The amount of large-scale displacements in Colombia increased 83% in 2012 compared to 2011, said a local NGO on Tuesday.
According to a CODHES [Consultancy for Human Rights and Displacement] report, in 2012 there was an 83% increase in the number of large-scale displacements suggesting that the total number of Colombians forcefully displaced by armed conflict “is likely to exceed” previous years.
“The most vulnerable…including children, adolescents and women…are disproportionately affected…[particularly] indigenous and Afro-Colombian populations,” read the report.
A large-scale displacement is defined by CODHES as at least 10 households or 50 people being forced to move at once. In many instances, indigenous communities have been forced off their ancestral lands because of violence or threats of violence. The worst-affected areas are reportedly located in southwest Colombia. In the southern department of Cauca, for example, the Nasa indigenous people are in the midst of a “humanitarian crisis.”
The report stated that conflicts have been exacerbated due to an increased demand in land for mining and agribusiness.
“The state, multinational agribusiness and mining [companies], drug traffickers, guerrillas, and [neo-paramilitaries], vie for control and use of the territories of northern Cauca.

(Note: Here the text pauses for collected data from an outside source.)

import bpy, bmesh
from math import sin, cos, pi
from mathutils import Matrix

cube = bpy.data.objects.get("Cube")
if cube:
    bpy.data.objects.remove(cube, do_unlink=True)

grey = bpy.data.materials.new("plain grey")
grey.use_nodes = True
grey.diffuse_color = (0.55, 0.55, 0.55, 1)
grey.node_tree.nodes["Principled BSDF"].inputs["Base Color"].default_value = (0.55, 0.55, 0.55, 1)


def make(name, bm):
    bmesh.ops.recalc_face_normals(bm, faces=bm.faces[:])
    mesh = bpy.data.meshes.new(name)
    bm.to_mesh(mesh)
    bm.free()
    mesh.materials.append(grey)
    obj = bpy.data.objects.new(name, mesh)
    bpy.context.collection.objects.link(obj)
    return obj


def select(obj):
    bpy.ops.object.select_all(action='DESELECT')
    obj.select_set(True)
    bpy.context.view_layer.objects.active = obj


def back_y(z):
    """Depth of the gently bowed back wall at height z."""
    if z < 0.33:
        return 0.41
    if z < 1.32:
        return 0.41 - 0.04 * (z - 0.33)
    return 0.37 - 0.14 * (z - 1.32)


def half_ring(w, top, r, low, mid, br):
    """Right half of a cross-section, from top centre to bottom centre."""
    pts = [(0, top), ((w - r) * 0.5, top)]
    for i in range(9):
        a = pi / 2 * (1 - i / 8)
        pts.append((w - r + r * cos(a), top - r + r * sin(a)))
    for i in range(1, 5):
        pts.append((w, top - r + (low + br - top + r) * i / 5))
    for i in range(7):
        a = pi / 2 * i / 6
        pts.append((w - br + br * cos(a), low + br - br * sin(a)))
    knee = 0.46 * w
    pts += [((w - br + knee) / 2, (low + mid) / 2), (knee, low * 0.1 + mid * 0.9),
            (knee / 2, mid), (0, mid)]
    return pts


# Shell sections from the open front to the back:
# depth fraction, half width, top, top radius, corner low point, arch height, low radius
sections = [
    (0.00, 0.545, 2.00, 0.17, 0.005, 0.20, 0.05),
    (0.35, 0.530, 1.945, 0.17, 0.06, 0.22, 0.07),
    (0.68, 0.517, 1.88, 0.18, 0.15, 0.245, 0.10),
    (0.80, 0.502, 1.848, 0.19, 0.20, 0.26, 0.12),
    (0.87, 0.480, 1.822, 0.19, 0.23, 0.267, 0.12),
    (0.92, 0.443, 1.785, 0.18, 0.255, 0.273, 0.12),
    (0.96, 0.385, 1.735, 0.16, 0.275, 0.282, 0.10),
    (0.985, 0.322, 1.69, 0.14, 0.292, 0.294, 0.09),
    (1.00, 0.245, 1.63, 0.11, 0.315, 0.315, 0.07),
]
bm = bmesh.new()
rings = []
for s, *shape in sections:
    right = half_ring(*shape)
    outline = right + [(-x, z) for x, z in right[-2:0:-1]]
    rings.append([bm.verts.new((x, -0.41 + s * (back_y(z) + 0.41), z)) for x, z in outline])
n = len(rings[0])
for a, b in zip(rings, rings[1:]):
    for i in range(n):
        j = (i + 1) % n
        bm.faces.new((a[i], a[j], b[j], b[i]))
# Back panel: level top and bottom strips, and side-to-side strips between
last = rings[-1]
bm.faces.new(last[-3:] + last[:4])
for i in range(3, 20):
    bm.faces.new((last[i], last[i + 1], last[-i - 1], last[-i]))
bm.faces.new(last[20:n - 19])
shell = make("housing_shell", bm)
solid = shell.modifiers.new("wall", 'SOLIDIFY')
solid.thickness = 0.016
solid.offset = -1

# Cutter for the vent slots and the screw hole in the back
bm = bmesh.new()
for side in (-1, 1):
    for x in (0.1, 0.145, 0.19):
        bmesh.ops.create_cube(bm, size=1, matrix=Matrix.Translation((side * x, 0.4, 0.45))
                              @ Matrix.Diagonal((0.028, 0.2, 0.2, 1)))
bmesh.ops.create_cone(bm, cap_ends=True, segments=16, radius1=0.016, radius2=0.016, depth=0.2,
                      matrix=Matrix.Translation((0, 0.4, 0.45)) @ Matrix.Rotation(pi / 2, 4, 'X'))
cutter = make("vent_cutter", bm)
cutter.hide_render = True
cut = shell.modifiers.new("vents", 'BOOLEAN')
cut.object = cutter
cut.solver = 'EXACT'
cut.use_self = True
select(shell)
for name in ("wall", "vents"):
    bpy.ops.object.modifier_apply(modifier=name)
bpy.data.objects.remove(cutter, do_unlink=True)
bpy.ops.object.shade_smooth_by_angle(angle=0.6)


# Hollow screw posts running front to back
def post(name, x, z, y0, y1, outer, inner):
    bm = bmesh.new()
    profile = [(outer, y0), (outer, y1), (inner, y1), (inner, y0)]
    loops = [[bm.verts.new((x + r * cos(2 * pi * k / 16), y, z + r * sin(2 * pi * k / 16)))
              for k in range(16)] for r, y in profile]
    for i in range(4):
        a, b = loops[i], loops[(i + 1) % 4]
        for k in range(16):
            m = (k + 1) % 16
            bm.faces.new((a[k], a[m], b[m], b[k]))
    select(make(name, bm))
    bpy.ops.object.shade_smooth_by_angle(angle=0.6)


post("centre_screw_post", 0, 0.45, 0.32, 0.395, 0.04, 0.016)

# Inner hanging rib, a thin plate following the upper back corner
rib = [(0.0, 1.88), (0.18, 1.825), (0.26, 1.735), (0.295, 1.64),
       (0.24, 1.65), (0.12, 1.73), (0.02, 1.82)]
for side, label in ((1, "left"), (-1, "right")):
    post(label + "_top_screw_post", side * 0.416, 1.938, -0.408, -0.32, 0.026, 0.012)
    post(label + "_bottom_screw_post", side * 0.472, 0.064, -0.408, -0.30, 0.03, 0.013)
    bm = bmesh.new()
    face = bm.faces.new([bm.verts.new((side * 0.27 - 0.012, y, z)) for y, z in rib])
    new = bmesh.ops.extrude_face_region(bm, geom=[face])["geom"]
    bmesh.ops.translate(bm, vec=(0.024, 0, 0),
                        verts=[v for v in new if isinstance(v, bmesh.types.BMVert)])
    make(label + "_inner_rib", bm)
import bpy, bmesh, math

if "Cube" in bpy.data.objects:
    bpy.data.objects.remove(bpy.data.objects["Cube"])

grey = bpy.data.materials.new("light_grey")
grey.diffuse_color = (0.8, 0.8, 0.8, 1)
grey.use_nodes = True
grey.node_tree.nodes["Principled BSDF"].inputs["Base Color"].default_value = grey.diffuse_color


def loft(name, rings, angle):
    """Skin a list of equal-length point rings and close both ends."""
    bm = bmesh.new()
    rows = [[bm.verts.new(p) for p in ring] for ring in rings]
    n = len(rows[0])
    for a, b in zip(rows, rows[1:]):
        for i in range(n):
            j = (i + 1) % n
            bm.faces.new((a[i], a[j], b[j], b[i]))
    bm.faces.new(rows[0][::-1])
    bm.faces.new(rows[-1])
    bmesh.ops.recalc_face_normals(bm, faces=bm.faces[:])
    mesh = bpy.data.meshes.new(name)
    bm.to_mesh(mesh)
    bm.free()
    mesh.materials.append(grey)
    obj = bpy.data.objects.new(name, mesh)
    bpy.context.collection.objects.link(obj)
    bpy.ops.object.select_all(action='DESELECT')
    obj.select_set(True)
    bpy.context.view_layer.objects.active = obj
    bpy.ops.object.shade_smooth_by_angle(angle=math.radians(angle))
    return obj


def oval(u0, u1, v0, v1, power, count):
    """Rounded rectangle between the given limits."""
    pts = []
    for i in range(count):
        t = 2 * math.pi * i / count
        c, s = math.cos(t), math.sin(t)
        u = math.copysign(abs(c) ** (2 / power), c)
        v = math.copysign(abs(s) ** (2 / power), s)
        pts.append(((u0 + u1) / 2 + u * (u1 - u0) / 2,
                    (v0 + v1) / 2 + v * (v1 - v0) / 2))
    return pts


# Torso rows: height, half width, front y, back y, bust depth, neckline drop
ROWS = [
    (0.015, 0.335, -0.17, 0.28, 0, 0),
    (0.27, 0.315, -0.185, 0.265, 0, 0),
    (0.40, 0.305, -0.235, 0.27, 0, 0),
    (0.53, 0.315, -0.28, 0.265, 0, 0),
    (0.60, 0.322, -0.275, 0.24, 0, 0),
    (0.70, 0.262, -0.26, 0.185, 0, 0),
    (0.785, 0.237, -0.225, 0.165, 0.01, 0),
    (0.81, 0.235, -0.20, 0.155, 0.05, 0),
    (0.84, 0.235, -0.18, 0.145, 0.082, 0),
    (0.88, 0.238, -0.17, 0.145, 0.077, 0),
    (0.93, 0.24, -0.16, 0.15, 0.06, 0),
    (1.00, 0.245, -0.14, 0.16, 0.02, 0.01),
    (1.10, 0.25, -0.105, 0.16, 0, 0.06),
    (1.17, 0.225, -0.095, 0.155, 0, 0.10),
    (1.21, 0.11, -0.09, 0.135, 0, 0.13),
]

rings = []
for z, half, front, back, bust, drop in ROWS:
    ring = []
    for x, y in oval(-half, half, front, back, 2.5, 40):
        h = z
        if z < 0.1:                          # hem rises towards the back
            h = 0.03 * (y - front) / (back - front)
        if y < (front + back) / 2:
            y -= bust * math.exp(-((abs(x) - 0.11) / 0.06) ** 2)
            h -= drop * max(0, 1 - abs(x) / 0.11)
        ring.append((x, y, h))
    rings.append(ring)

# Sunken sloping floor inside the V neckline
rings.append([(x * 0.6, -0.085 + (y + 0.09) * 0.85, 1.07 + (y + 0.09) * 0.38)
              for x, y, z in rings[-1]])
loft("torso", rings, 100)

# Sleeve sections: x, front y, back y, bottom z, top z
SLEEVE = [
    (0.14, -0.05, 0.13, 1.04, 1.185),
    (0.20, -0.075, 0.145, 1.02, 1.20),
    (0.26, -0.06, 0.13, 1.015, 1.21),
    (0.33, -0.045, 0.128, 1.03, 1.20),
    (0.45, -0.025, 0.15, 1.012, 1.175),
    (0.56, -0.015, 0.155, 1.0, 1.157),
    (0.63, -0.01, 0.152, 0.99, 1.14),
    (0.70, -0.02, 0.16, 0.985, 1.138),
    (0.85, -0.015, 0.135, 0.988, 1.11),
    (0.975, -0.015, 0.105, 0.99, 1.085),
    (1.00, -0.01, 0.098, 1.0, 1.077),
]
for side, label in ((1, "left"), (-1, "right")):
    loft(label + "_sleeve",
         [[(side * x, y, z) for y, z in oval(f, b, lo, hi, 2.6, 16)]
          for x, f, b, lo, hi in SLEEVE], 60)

The disputes…reflect structural conflicts over territory in terms of how to exploit the land and subsoil [for mining],” claimed the report.
“We are facing an increase in human rights violations and [violations] of international humanitarian law,” concluded CODHES.
According to the most recent figures Colombia has the highest number of internally displaced people in the world.